=== Begin Enclosure ===

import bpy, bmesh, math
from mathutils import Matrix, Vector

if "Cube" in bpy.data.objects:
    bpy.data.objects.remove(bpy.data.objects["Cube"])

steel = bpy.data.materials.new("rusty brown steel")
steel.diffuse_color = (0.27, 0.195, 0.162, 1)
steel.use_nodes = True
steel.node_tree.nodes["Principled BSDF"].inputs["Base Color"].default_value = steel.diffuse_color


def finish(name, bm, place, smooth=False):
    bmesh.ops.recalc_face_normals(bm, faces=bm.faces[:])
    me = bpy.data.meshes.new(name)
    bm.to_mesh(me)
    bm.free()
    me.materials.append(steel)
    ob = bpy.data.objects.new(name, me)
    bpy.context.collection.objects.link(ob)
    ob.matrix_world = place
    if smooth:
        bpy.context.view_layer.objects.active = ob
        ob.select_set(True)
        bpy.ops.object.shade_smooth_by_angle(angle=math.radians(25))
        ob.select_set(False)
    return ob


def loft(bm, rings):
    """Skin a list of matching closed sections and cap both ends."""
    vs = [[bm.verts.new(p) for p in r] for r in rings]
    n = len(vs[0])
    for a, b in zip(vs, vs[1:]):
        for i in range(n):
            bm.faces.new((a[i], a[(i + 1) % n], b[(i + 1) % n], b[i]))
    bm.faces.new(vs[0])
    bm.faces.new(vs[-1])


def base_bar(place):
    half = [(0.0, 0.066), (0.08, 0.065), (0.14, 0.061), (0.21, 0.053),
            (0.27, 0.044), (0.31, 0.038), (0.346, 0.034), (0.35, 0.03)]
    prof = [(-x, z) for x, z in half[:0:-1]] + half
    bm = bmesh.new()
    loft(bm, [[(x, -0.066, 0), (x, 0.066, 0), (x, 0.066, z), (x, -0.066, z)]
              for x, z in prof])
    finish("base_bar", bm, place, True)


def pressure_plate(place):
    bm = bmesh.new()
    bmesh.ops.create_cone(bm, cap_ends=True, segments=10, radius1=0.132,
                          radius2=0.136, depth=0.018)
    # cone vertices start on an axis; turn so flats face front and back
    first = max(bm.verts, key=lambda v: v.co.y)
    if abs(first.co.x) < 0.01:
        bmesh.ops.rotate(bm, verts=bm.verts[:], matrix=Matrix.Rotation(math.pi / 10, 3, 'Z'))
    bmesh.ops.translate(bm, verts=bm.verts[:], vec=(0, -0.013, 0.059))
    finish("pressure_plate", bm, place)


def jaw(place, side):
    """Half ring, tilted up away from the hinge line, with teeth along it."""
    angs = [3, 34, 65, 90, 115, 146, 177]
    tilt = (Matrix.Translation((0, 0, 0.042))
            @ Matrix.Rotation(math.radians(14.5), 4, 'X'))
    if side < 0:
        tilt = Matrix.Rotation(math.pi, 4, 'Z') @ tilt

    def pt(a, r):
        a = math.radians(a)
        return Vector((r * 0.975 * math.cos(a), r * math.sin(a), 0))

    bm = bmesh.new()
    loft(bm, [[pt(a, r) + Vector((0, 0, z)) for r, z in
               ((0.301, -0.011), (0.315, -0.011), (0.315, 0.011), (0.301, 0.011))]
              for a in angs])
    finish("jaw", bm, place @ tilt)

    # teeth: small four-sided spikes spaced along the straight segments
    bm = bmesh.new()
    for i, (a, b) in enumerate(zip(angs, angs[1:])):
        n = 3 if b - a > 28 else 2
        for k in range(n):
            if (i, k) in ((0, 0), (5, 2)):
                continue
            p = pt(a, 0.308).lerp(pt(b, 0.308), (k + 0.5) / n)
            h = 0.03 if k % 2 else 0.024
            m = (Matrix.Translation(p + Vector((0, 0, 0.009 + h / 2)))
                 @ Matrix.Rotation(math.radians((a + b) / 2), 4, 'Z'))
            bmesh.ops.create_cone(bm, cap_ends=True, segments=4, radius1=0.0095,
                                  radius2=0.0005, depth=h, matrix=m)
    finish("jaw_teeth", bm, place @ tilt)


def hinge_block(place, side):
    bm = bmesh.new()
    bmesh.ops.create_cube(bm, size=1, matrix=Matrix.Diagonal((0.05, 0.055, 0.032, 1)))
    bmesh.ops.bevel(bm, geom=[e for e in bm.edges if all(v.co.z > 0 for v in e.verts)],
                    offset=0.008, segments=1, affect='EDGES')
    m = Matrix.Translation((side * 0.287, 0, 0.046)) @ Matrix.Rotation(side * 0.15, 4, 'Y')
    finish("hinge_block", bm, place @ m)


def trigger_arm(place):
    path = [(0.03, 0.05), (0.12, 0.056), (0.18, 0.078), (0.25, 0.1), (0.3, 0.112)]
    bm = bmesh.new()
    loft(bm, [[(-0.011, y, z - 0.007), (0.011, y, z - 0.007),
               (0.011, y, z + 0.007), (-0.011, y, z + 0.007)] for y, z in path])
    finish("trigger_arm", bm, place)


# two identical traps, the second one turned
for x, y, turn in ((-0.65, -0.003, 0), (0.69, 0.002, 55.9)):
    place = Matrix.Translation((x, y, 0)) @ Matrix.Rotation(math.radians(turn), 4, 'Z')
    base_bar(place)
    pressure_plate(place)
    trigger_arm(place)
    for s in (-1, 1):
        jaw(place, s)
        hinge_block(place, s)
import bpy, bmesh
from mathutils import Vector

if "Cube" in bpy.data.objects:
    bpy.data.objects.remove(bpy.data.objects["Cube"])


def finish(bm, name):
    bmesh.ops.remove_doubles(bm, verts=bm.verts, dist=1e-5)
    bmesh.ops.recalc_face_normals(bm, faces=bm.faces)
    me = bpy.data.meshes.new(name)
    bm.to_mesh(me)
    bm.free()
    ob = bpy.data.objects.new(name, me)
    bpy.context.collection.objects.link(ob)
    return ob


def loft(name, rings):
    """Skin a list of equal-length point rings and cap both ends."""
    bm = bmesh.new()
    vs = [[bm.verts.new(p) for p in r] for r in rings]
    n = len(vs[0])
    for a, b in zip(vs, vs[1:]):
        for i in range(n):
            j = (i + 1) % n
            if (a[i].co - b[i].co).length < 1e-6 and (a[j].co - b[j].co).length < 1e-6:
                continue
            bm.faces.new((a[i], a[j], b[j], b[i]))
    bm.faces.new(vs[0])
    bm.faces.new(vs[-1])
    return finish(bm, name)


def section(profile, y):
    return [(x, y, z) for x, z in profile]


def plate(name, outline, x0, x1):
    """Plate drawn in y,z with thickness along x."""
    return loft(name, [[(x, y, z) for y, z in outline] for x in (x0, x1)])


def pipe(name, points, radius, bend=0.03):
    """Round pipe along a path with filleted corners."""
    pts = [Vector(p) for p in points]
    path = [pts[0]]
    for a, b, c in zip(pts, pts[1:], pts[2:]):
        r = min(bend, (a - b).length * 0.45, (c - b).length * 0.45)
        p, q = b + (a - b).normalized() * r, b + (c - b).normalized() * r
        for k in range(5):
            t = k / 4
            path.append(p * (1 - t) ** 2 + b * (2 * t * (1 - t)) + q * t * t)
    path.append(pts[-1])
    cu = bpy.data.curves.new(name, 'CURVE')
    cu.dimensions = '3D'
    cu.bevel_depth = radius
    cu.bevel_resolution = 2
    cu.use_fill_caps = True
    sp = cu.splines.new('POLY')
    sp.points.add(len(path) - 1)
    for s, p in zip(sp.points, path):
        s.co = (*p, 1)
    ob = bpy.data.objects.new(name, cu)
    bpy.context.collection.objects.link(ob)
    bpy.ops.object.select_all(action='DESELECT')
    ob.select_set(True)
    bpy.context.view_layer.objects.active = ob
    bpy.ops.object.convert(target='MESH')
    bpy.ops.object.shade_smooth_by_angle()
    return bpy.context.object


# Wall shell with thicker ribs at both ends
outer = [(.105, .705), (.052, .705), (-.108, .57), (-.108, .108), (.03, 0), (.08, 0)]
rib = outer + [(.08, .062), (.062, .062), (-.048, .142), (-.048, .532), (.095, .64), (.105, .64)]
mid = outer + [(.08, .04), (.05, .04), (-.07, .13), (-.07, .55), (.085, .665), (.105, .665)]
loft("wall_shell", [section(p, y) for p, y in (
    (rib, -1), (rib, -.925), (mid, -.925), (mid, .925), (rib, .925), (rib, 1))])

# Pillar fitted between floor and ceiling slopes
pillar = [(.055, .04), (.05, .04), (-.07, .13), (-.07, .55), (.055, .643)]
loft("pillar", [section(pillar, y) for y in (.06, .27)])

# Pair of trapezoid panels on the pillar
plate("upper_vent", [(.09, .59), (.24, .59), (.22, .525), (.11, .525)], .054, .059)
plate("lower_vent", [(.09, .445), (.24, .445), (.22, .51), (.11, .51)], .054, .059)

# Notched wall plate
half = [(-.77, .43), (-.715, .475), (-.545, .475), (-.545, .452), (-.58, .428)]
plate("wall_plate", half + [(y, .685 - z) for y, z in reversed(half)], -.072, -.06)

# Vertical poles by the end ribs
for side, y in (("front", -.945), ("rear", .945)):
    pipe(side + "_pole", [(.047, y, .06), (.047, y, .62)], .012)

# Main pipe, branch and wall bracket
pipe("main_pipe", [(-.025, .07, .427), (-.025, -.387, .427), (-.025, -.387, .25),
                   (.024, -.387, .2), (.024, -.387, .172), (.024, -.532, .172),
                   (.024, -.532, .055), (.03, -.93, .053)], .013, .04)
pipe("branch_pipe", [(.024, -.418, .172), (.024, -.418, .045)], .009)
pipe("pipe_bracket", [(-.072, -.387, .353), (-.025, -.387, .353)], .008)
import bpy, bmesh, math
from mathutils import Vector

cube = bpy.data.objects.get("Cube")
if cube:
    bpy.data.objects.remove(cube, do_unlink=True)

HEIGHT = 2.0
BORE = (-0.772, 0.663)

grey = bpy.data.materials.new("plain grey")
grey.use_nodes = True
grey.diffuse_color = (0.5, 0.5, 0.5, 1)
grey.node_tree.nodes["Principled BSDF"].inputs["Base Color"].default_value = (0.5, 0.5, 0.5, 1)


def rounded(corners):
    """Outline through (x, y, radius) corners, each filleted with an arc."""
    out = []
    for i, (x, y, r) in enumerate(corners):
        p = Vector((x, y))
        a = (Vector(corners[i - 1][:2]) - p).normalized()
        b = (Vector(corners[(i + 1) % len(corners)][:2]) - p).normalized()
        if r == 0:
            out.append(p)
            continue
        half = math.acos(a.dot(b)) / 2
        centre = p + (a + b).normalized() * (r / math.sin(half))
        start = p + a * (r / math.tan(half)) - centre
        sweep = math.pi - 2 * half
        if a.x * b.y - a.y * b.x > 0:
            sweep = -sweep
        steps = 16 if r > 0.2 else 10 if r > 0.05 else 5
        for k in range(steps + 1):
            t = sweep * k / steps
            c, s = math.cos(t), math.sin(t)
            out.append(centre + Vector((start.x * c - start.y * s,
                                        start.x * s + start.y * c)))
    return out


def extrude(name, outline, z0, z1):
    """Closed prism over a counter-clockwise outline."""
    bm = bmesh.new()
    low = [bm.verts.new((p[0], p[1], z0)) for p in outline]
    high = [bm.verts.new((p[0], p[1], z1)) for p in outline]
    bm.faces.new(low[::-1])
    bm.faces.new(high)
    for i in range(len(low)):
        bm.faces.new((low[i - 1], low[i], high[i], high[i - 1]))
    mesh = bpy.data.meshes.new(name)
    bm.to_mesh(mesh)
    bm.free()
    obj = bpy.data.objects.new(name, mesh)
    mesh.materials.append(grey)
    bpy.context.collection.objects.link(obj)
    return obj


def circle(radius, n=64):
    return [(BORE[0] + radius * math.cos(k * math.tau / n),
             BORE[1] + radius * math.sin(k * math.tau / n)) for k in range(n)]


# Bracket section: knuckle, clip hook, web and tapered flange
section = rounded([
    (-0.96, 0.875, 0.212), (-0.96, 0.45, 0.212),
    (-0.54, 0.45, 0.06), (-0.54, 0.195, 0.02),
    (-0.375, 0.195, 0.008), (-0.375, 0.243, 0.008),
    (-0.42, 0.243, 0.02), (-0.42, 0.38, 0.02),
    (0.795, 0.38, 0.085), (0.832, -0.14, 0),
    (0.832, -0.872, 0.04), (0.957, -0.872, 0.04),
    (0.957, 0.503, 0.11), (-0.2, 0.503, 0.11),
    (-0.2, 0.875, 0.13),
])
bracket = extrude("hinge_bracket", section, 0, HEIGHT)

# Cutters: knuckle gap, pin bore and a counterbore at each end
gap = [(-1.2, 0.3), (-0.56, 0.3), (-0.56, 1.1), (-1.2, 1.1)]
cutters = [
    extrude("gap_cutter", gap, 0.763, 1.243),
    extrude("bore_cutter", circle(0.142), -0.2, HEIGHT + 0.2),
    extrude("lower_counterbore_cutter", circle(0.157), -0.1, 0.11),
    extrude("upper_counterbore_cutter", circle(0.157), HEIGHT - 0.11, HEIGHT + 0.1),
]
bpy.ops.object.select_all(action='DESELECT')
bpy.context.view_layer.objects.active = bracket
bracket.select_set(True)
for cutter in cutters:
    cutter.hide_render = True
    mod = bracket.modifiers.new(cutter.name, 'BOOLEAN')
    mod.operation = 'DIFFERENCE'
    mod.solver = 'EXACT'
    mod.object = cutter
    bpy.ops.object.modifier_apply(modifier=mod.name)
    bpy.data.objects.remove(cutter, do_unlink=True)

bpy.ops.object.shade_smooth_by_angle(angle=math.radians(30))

=== End Enclosure ===

◆ WHAT IS NEEDED: Starting from the top of the records and ending at the line that contains "bmesh.ops.recalc_face_normals(bm, faces=bm.faces[:])", repeat each line exactly and return only those lines.

◆ ANSWER SPACE:
import bpy, bmesh, math
from mathutils import Matrix, Vector

if "Cube" in bpy.data.objects:
    bpy.data.objects.remove(bpy.data.objects["Cube"])

steel = bpy.data.materials.new("rusty brown steel")
steel.diffuse_color = (0.27, 0.195, 0.162, 1)
steel.use_nodes = True
steel.node_tree.nodes["Principled BSDF"].inputs["Base Color"].default_value = steel.diffuse_color


def finish(name, bm, place, smooth=False):
    bmesh.ops.recalc_face_normals(bm, faces=bm.faces[:])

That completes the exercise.